Cecile Tebo is the first to admit that vast improvements have been made to the mental health system in New Orleans in the last year.
But a recent call by the state to shut down the New Orleans Adolescent Hospital, or NOAH, and merge its services with Southeast Louisiana Hospital in Hammond is not one of them.
"The closure of NOAH is one huge dangerous step back," she said.
Tebo is with the New Orleans Police Crisis Unit. She said they receive more than 200 mental health calls a month, and she picks up about 250 adults regularly because of their severe mental illness. NOAH is often where she takes them.
"They have to have some place they can go for stabilization," Tebo said. "If not, it can become a very dangerous situation to others and to that individual and that's what scares me the most."
"The argument that closing one facility and merging it with Hammond is going to make New Orleans less safe is something I just flat disagree with," said Alan Levine, Department of Health and Hospitals Secretary.
Levine is tasked with making cuts within DHH to meet severe state budget reductions. He tackled questions and concerns during a forum with mental health advocates Wednesday night in Jefferson Parish.
"Does he realize how much it costs for us not to treat people? The number of people who would be homeless in New Orleans, as opposed to in a hospital in New Orleans," asked Sylvia Pearson, Executive Director of The Extra Mile, Southeast Louisiana, Inc.
"Looking at cuts to community-based services on top of that puts people's lives and their families in real jeopardy," she said.
Governor Jindal and Alan Levine are being absolutely reckless with the lives of people from Orleans Parish. It's bad health policy and it's bad fiscal policy.
It is unforgivable.
We can't stand for it.

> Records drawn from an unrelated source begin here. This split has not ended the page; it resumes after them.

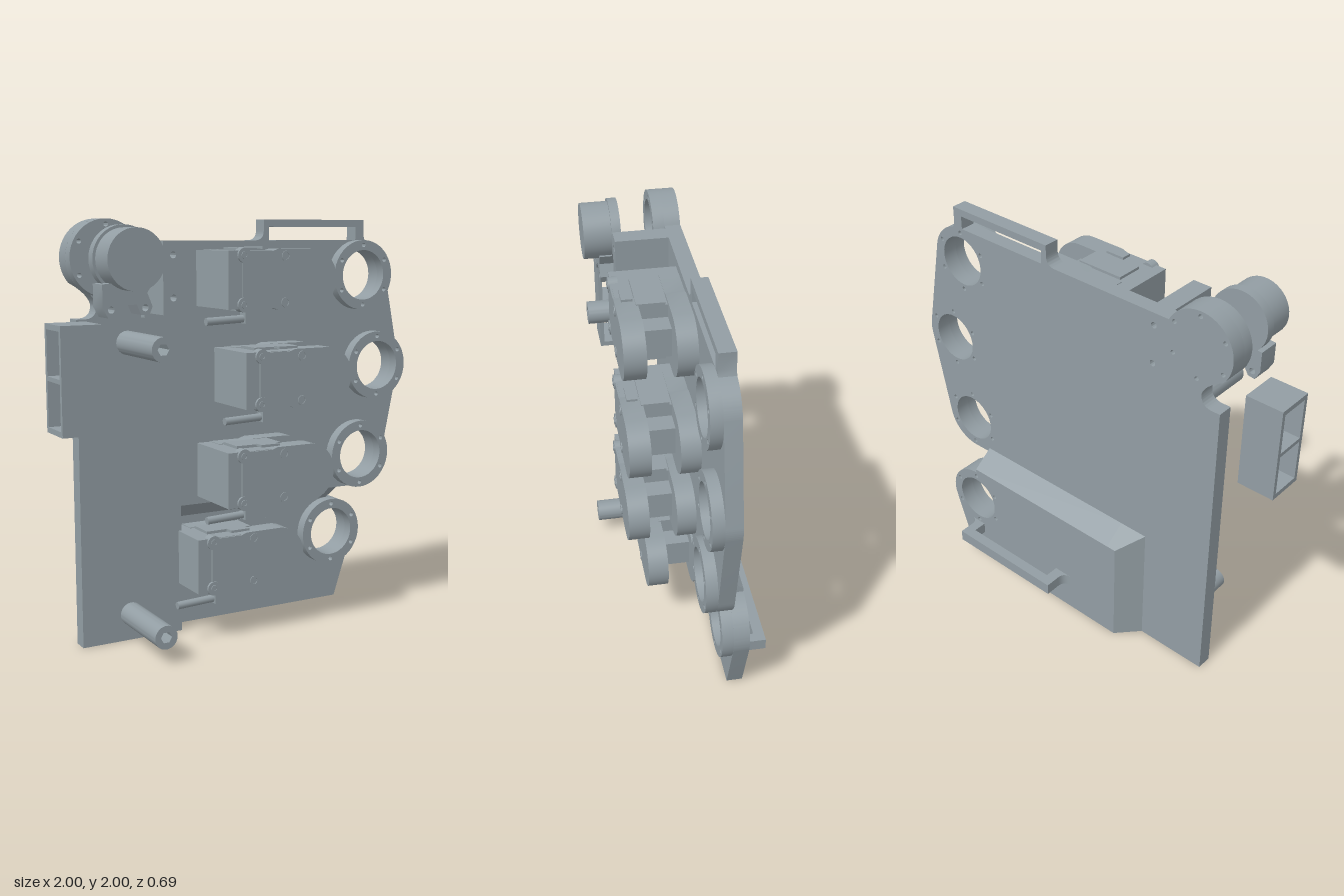
import * as THREE from 'three';
import { toCreasedNormals } from 'three/addons/utils/BufferGeometryUtils.js';
import { ConvexGeometry } from 'three/addons/geometries/ConvexGeometry.js';

const metal = new THREE.MeshStandardMaterial({ color: 0x929da3 });
metal.name = 'blue grey metal';
const rad = THREE.MathUtils.degToRad;

function mesh(name, geometry, parent) {
  const m = new THREE.Mesh(geometry, metal);
  m.name = name;
  parent.add(m);
  return m;
}

// Extrude a front-facing outline between two depths
function slab(name, shape, z0, z1, parent) {
  const g = new THREE.ExtrudeGeometry(shape, { depth: z1 - z0, bevelEnabled: false, curveSegments: 20 });
  g.translate(0, 0, z0);
  return mesh(name, toCreasedNormals(g, rad(35)), parent);
}

function box(name, x0, x1, y0, y1, z0, z1, parent) {
  const g = new THREE.BoxGeometry(x1 - x0, y1 - y0, z1 - z0);
  g.translate((x0 + x1) / 2, (y0 + y1) / 2, (z0 + z1) / 2);
  return mesh(name, g, parent);
}

const poly = (pts) => new THREE.Shape(pts.map(([x, y]) => new THREE.Vector2(x, y)));
const circle = (x, y, r) => new THREE.Shape().absarc(x, y, r, 0, Math.PI * 2, false);
const rect = (x0, x1, y0, y1) => poly([[x0, y0], [x1, y0], [x1, y1], [x0, y1]]);

// Six bolt holes on a circle
function boltHoles(x, y) {
  return Array.from({ length: 6 }, (_, i) => {
    const a = rad(30 + 60 * i);
    return circle(x + 0.15 * Math.cos(a), y + 0.15 * Math.sin(a), 0.011);
  });
}

const R = 0.175, BORE = 0.125;
const rings = [[0.725, 1.725, 0], [0.82, 1.26, 0], [0.725, 0.8, 0], [0.62, 0.375, -0.105]];
const disc = [-0.68, 1.825];
const bracketHoles = () => [circle(-0.445, 1.84, 0.015), circle(-0.445, 1.65, 0.015)];

// One actuator: solid middle, two rounded cheeks, hub, bolts and a cable
function motor(cx, cy, dz) {
  const g = new THREE.Group();
  g.name = 'motor';
  g.position.set(cx - 0.495, cy, dz);
  const cheek = (r) => {
    const s = new THREE.Shape();
    s.moveTo(-0.36, -r + 0.01);
    s.lineTo(-0.2, -r + 0.01);
    s.lineTo(-0.17, -r);
    s.lineTo(0.01, -r);
    s.absarc(0.01, 0, r, -Math.PI / 2, Math.PI / 2, false);
    s.lineTo(-0.17, r);
    s.lineTo(-0.2, r - 0.01);
    s.lineTo(-0.36, r - 0.01);
    s.closePath();
    return s;
  };
  slab('frontCheek', cheek(0.14), 0.18, 0.28, g);
  slab('rearCheek', cheek(0.145), -0.045, 0.05, g);
  box('motorBody', -0.43, -0.1, -0.132, 0.132, -0.045, 0.272, g);
  box('bodyCore', -0.34, -0.1, -0.145, 0.145, 0.06, 0.19, g);
  box('hub', -0.1, 0.0, -0.07, 0.07, 0.045, 0.185, g);
  for (const s of [-1, 1]) {
    slab('cornerBoss', circle(-0.35, s * 0.112, 0.034), 0.24, 0.284, g);
    const washer = circle(-0.35, s * 0.112, 0.018);
    washer.holes.push(circle(-0.35, s * 0.112, 0.009));
    slab('cornerBolt', washer, 0.284, 0.288, g);
    const screw = circle(-0.13, s * 0.106, 0.024);
    screw.holes.push(circle(-0.13, s * 0.106, 0.015));
    slab('screw', screw, 0.28, 0.284, g);
    box('clip', -0.24, -0.14, s * 0.145 - 0.006, s * 0.145 + 0.006, 0.2, 0.25, g);
  }
  slab('cablePlug', poly([[-0.33, -0.2], [-0.22, -0.2], [-0.19, -0.165], [-0.16, -0.13], [-0.33, -0.13]]), 0.2, 0.255, g);
  const cable = mesh('cable', new THREE.CylinderGeometry(0.018, 0.018, 0.2, 16), g);
  cable.rotation.z = Math.PI / 2 + 0.04;
  cable.position.set(-0.42, -0.182, 0.225);
  return g;
}

export function createModel() {
  const model = new THREE.Group();
  model.name = 'actuatorPanel';

  // Main plate with carrying handle and round lobes
  const p = new THREE.Shape();
  p.moveTo(-0.81, 0);
  p.lineTo(-0.29, 0);
  p.lineTo(-0.29, 0.63);
  p.lineTo(0.725, 0.625);
  p.absarc(0.725, 0.8, R, -Math.PI / 2, rad(-11.7), false);
  p.absarc(0.82, 1.26, R, rad(-11.7), rad(11.7), false);
  p.absarc(0.725, 1.725, R, rad(11.7), rad(75), false);
  p.lineTo(0.76, 1.92);
  p.lineTo(0.76, 2);
  p.lineTo(0.17, 2);
  p.lineTo(0.17, 1.95);
  p.quadraticCurveTo(0.17, 1.9, 0.12, 1.9);
  p.lineTo(-0.52, 1.9);
  p.absarc(disc[0], disc[1], R, rad(25), rad(220), false);
  p.quadraticCurveTo(-0.72, 1.66, -0.71, 1.61);
  p.quadraticCurveTo(-0.71, 1.55, -0.77, 1.55);
  p.lineTo(-0.81, 1.55);
  p.closePath();
  p.holes.push(rect(0.2, 0.71, 1.9, 1.965), ...bracketHoles(), ...boltHoles(...disc));
  for (const [x, y] of rings.slice(0, 3)) p.holes.push(circle(x, y, BORE), ...boltHoles(x, y));
  slab('mainPlate', p, -0.118, -0.042, model);

  // Set-back lower plate
  const [lx, ly] = rings[3];
  const l = new THREE.Shape();
  l.moveTo(-0.29, 0);
  l.lineTo(0.68, 0);
  l.absarc(lx, ly, R, rad(-18.3), Math.PI / 2, false);
  l.lineTo(-0.29, 0.55);
  l.closePath();
  l.holes.push(circle(lx, ly, BORE), ...boltHoles(lx, ly));
  slab('lowerPlate', l, -0.225, -0.147, model);

  // Sloped ledge and chamfered side wall joining the two plates
  const ledge = slab('slopedLedge', poly([[0.04, 0.63], [0.04, 0.65], [0.118, 0.65], [0.225, 0.57], [0.225, 0.55], [0.147, 0.55]].map(([z, y]) => [z, y])), -0.29, 0.62, model);
  ledge.rotation.y = Math.PI / 2;
  ledge.geometry.scale(-1, 1, 1);
  ledge.geometry.rotateY(Math.PI);
  ledge.geometry.dispose();
  model.remove(ledge);
  const section = [[0.63, -0.042], [0.65, -0.042], [0.65, -0.118], [0.57, -0.225], [0.55, -0.225], [0.55, -0.147]];
  const ledgeGeo = new THREE.ExtrudeGeometry(poly(section.map(([y, z]) => [-z, y])), { depth: 0.91, bevelEnabled: false });
  ledgeGeo.rotateY(Math.PI / 2);
  ledgeGeo.translate(-0.29, 0, 0);
  mesh('slopedLedge', ledgeGeo, model);
  const wall = [];
  for (const [y0, y1, x, z] of [[0, 0.65, -0.44, -0.118], [0, 0.57, -0.34, -0.225]])
    for (const xx of [x, -0.29]) wall.push(new THREE.Vector3(xx, y0, z), new THREE.Vector3(xx, y1, z));
  mesh('sideWall', new ConvexGeometry(wall), model);

  // Ring collars, each with its motor
  for (const [x, y, dz] of rings) {
    const s = circle(x, y, R);
    s.holes.push(circle(x, y, BORE), ...boltHoles(x, y));
    slab('ringCollar', s, -0.042 + dz, 0.012 + dz, model);
    model.add(motor(x, y, dz));
  }

  // Corner disc with a shallow pocket
  const d = circle(...disc, R);
  d.holes.push(circle(...disc, 0.13), ...boltHoles(...disc));
  slab('cornerDisc', d, -0.042, 0.012, model);

  // Small corner motor with its flange and ears
  slab('smallMotor', circle(-0.68, 1.825, 0.135), 0.2, 0.343, model);
  slab('smallMotorFlange', circle(-0.68, 1.825, 0.148), 0.165, 0.21, model);
  const ears = poly([[-0.81, 1.72], [-0.81, 1.62], [-0.785, 1.575], [-0.75, 1.58], [-0.72, 1.63],
    [-0.65, 1.63], [-0.63, 1.585], [-0.59, 1.585], [-0.575, 1.62], [-0.6, 1.68], [-0.56, 1.74]]);
  ears.holes.push(circle(-0.77, 1.61, 0.015), circle(-0.61, 1.615, 0.015));
  slab('smallMotorEars', ears, 0.165, 0.27, model);

  // Bracket block beside the small motor
  const b = rect(-0.495, -0.4, 1.575, 1.9);
  b.holes.push(...bracketHoles());
  slab('bracket', b, -0.042, 0.212, model);
  box('bracketFoot', -0.49, -0.4, 1.55, 1.575, -0.042, 0.0, model);

  // Standoff posts with hexagonal sockets
  for (const y of [1.435, 0.13]) {
    const s = circle(-0.56, y, 0.056);
    s.holes.push(poly(Array.from({ length: 6 }, (_, i) => [-0.56 + 0.028 * Math.cos(i * Math.PI / 3), y + 0.028 * Math.sin(i * Math.PI / 3)])));
    slab('standoffPost', s, -0.042, 0.343, model);
  }

  // Two-cell side housing, open sideways
  const h = rect(-0.26, -0.07, 1.07, 1.55);
  h.holes.push(rect(-0.24, -0.09, 1.095, 1.3), rect(-0.24, -0.09, 1.32, 1.525));
  const hg = new THREE.ExtrudeGeometry(h, { depth: 0.19, bevelEnabled: false });
  hg.rotateY(Math.PI / 2);
  hg.translate(-1, 0, 0);
  mesh('sideHousing', hg, model);

  // Rear pull handle with flared feet
  const k = new THREE.Shape();
  k.moveTo(-0.04, 0.225);
  k.quadraticCurveTo(0, 0.23, 0, 0.27);
  k.lineTo(0, 0.348);
  k.lineTo(0.635, 0.348);
  k.lineTo(0.635, 0.27);
  k.quadraticCurveTo(0.635, 0.23, 0.675, 0.225);
  k.lineTo(0.585, 0.225);
  k.lineTo(0.585, 0.295);
  k.lineTo(0.055, 0.295);
  k.lineTo(0.055, 0.225);
  k.closePath();
  const kg = new THREE.ExtrudeGeometry(k, { depth: 0.06, bevelEnabled: false, curveSegments: 8 });
  kg.rotateX(-Math.PI / 2);
  kg.translate(0, 0.15, 0);
  mesh('rearHandle', toCreasedNormals(kg, rad(35)), model);

  return model;
}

ACORN and SEIU are holding a press conference outside of NOAH (210 State) at 2pm, to chide the governor and also to pressure Senator Landrieu to support the Obama budget. Two very worthy causes if you ask me.